Wait - gone _green_? When I worked in the industry, though this was admittedly 4 or 5 years ago now, 'gone gold' was always the standard, and it's still being used in press commentary even now. However, 'gone gold' does confuse people sometimes because they think of it like a gold or platinum record - something to do with sales, as opposed to the gold master that gets shipped for duplication.

Anyhow, I pinged RedOctane's Bryan Lam on this very question, since he helped craft the press release, and he kindly replied, explaining that 'gone green' is "...Microsoft’s version of going gold, and we felt it was appropriate to use the term “gone green” to highlight our initial efforts to bring the Guitar Hero franchise onto the Xbox 360 and other next-gen platforms. Not to mention, it's also St. Patty's Day coming up! The phrase isn’t often used within the enthusiast press, though it’s an acknowledged term within the industry."
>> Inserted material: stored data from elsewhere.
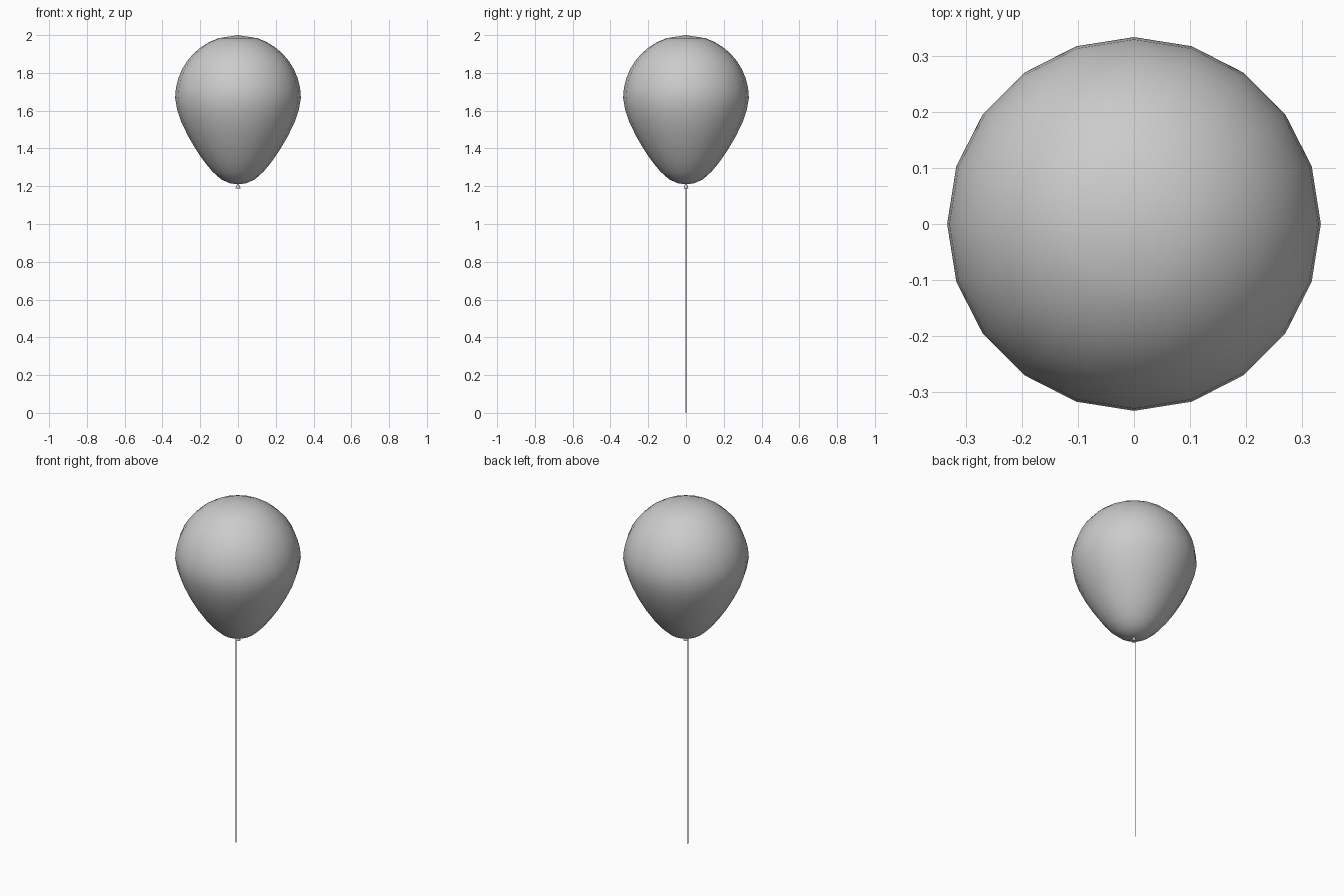
import bpy, bmesh, math

if "Cube" in bpy.data.objects:
    bpy.data.objects.remove(bpy.data.objects["Cube"])

SIDES = 20


def make_object(name, bm, smooth=True):
    bmesh.ops.recalc_face_normals(bm, faces=bm.faces)
    mesh = bpy.data.meshes.new(name)
    bm.to_mesh(mesh)
    bm.free()
    for p in mesh.polygons:
        p.use_smooth = smooth
    ob = bpy.data.objects.new(name, mesh)
    bpy.context.collection.objects.link(ob)
    return ob


def lathe(name, profile, sides, smooth):
    """Spin (radius, z) points around z; zero radius ends become poles."""
    bm = bmesh.new()
    rings = []
    for r, z in profile:
        n = 1 if r == 0 else sides
        rings.append([bm.verts.new((r * math.cos(math.tau * i / sides),
                                    r * math.sin(math.tau * i / sides), z))
                      for i in range(n)])
    for a, b in zip(rings, rings[1:]):
        for i in range(sides):
            j = (i + 1) % sides
            quad = [a[i % len(a)], a[j % len(a)], b[j % len(b)], b[i % len(b)]]
            bm.faces.new(list(dict.fromkeys(quad)))
    return make_object(name, bm, smooth)


# Balloon: tapered lower half, round dome on top
R, MID = 0.333, 1.667
lower = [(0, 1.21), (0.045, 1.216), (0.09, 1.237), (0.135, 1.277), (0.18, 1.332),
         (0.225, 1.398), (0.265, 1.467), (0.30, 1.54), (0.322, 1.605)]
dome = [(R * math.cos(math.radians(9 * i)), MID + R * math.sin(math.radians(9 * i)))
        for i in range(10)]
dome[-1] = (0, 2.0)
lathe("balloon", lower + dome, SIDES, True)

# Knot: small flared cone under the balloon
lathe("knot", [(0, 1.187), (0.014, 1.187), (0.004, 1.214), (0, 1.214)], 10, False)

# String: flat ribbon hanging from the edge of the knot
bm = bmesh.new()
W, X = 0.003, -0.013
bm.faces.new([bm.verts.new(c) for c in
              ((X, -W, 0), (X, W, 0), (X, W, 1.2), (X, -W, 1.2))])
make_object("string", bm, False)
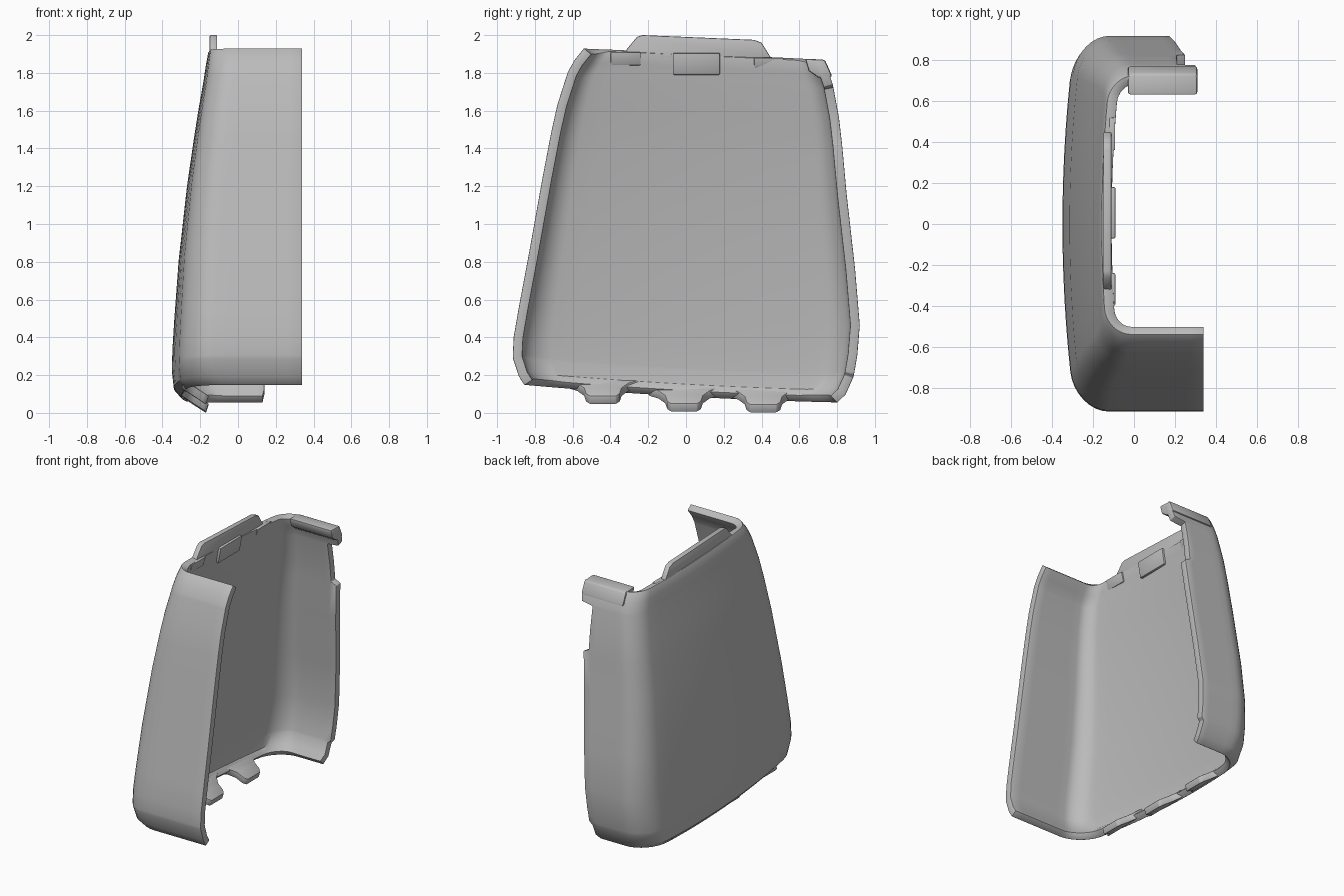
import bpy, bmesh, math
from mathutils import Vector

cube = bpy.data.objects.get("Cube")
if cube:
    bpy.data.objects.remove(cube, do_unlink=True)

grey = bpy.data.materials.new("plain_grey")
grey.use_nodes = True
grey.diffuse_color = (0.5, 0.5, 0.5, 1)
grey.node_tree.nodes["Principled BSDF"].inputs["Base Color"].default_value = (0.5, 0.5, 0.5, 1)


def finish(name, bm, bevel=0.0, thickness=0.0):
    """Turn a bmesh into a shaded object, with optional wall thickness and bevel."""
    mesh = bpy.data.meshes.new(name)
    bm.to_mesh(mesh)
    bm.free()
    mesh.materials.append(grey)
    ob = bpy.data.objects.new(name, mesh)
    bpy.context.collection.objects.link(ob)
    bpy.ops.object.select_all(action='DESELECT')
    ob.select_set(True)
    bpy.context.view_layer.objects.active = ob
    if thickness:
        mod = ob.modifiers.new("wall", 'SOLIDIFY')
        mod.thickness, mod.offset, mod.use_even_offset = thickness, -1, True
        bpy.ops.object.modifier_apply(modifier="wall")
    if bevel:
        mod = ob.modifiers.new("edges", 'BEVEL')
        mod.width, mod.segments, mod.limit_method = bevel, 2, 'ANGLE'
        mod.angle_limit = math.radians(45)
        bpy.ops.object.modifier_apply(modifier="edges")
    bpy.ops.object.shade_smooth_by_angle(angle=math.radians(35))
    return ob


def prism(name, points, offset, bevel=0.006):
    """Extrude a closed outline of 3D points along an offset."""
    bm = bmesh.new()
    face = bm.faces.new([bm.verts.new(p) for p in points])
    ext = bmesh.ops.extrude_face_region(bm, geom=[face])["geom"]
    bmesh.ops.translate(bm, vec=Vector(offset), verts=[v for v in ext if isinstance(v, bmesh.types.BMVert)])
    bmesh.ops.recalc_face_normals(bm, faces=bm.faces)
    return finish(name, bm, bevel)


# Shell: level, panel x, front y, back y, back wall edge x
LEVELS = [
    (0.085, -0.30, -0.855, 0.80, 0.13), (0.13, -0.34, -0.885, 0.845, 0.14),
    (0.22, -0.35, -0.915, 0.885, 0.14), (0.24, -0.35, -0.917, 0.89, 0.16),
    (0.34, -0.347, -0.912, 0.907, 0.165), (0.5, -0.337, -0.885, 0.92, 0.175),
    (0.8, -0.315, -0.83, 0.895, 0.20), (1.2, -0.27, -0.76, 0.85, 0.23),
    (1.44, -0.235, -0.715, 0.828, 0.25), (1.46, -0.232, -0.711, 0.826, 0.21),
    (1.6, -0.21, -0.68, 0.81, 0.21), (1.76, -0.182, -0.63, 0.78, 0.21),
    (1.775, -0.18, -0.625, 0.777, 0.30), (1.84, -0.17, -0.59, 0.755, 0.31),
    (1.905, -0.158, -0.54, 0.725, 0.31),
]
FRONT_EDGE = 0.34
LOW, HIGH = LEVELS[0][0], LEVELS[-1][0]


def bottom_z(y):
    return 0.085 - 0.055 * y + 0.02 * y * y


def top_z(y):
    return 1.905 - 0.047 * y


def section(level, px, fy, by, back_edge):
    """U-shaped section with rounded corners and a slightly bowed panel."""
    t = (level - LOW) / (HIGH - LOW)
    r = 0.20 - 0.07 * t
    pts = [(FRONT_EDGE + (px + r - FRONT_EDGE) * i / 6, fy) for i in range(6)]
    arc = [i * math.pi / 16 for i in range(9)]
    pts += [(px + r - r * math.sin(a), fy + r - r * math.cos(a)) for a in arc]
    pts += [(px, fy + r + (by - fy - 2 * r) * i / 12) for i in range(1, 12)]
    pts += [(px + r - r * math.cos(a), by - r + r * math.sin(a)) for a in arc]
    pts += [(px + r + (back_edge - px - r) * i / 6, by) for i in range(1, 7)]
    ring = []
    for x, y in pts:
        x += 0.06 * (y / 0.9) ** 2 * max(0, 1 - (x - px) / 0.4)
        ring.append((x, y, bottom_z(y) + t * (top_z(y) - bottom_z(y))))
    return ring


bm = bmesh.new()
rings = [[bm.verts.new(p) for p in section(*lv)] for lv in LEVELS]
for lo, hi in zip(rings, rings[1:]):
    for i in range(len(lo) - 1):
        bm.faces.new((lo[i], hi[i], hi[i + 1], lo[i + 1]))
finish("shell", bm, bevel=0.008, thickness=0.05)

# Raised tongue along the top of the panel
prism("top_tongue", [(-0.15, y, z) for y, z in
                     ((-0.34, 1.88), (-0.31, 1.93), (-0.26, 1.99), (-0.23, 2.0),
                      (0.36, 1.975), (0.40, 1.96), (0.45, 1.88))], (0.04, 0, 0))

# Inward lip at the top of the back wall
prism("back_lip", [(-0.03, y, z) for y, z in
                   ((0.63, 1.875), (0.735, 1.87), (0.775, 1.78), (0.70, 1.775), (0.65, 1.81))],
      (0.34, 0, 0), 0.012)

# Catch plates on the inside of the panel
for name, y0, y1, z0, z1 in (("middle_catch", -0.07, 0.18, 1.79, 1.905),
                             ("front_catch", -0.40, -0.24, 1.84, 1.91),
                             ("back_catch", 0.36, 0.52, 1.82, 1.88)):
    prism(name, [(-0.14, y0, z0), (-0.14, y1, z0), (-0.12, y1, z1), (-0.12, y0, z1)],
          (0.03, 0, 0))

# Flared locating tabs along the bottom edge
FLARE = ((0.19, 0), (0.135, 0.2), (0.10, 0.5), (0.09, 0.85), (0.07, 1))
for name, y0, base in (("front_tab", -0.44, 0.13), ("middle_tab", -0.01, 0.09), ("back_tab", 0.41, 0.085)):
    half = [(w, s) for w, s in FLARE]
    outline = half + [(-w, s) for w, s in reversed(half)]
    prism(name, [(-0.30 + 0.13 * s, y0 + w, base - 0.085 * s) for w, s in outline],
          (0.015, 0, 0.045))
In fact, yep, a Google search for the term reveals that pretty much only RedOctane and Activision have come out in favor of talking in public about this new term - presumably Microsoft's reference that the game is getting a green light to be manufactured [EDIT: Also because lots of X360-related things are green!], and doing away with the concept that you're burning a gold-colored CDR or whatever - which makes sense. But how far can 'gone green' go as a phrase? I, for one, welcome our new green overlords.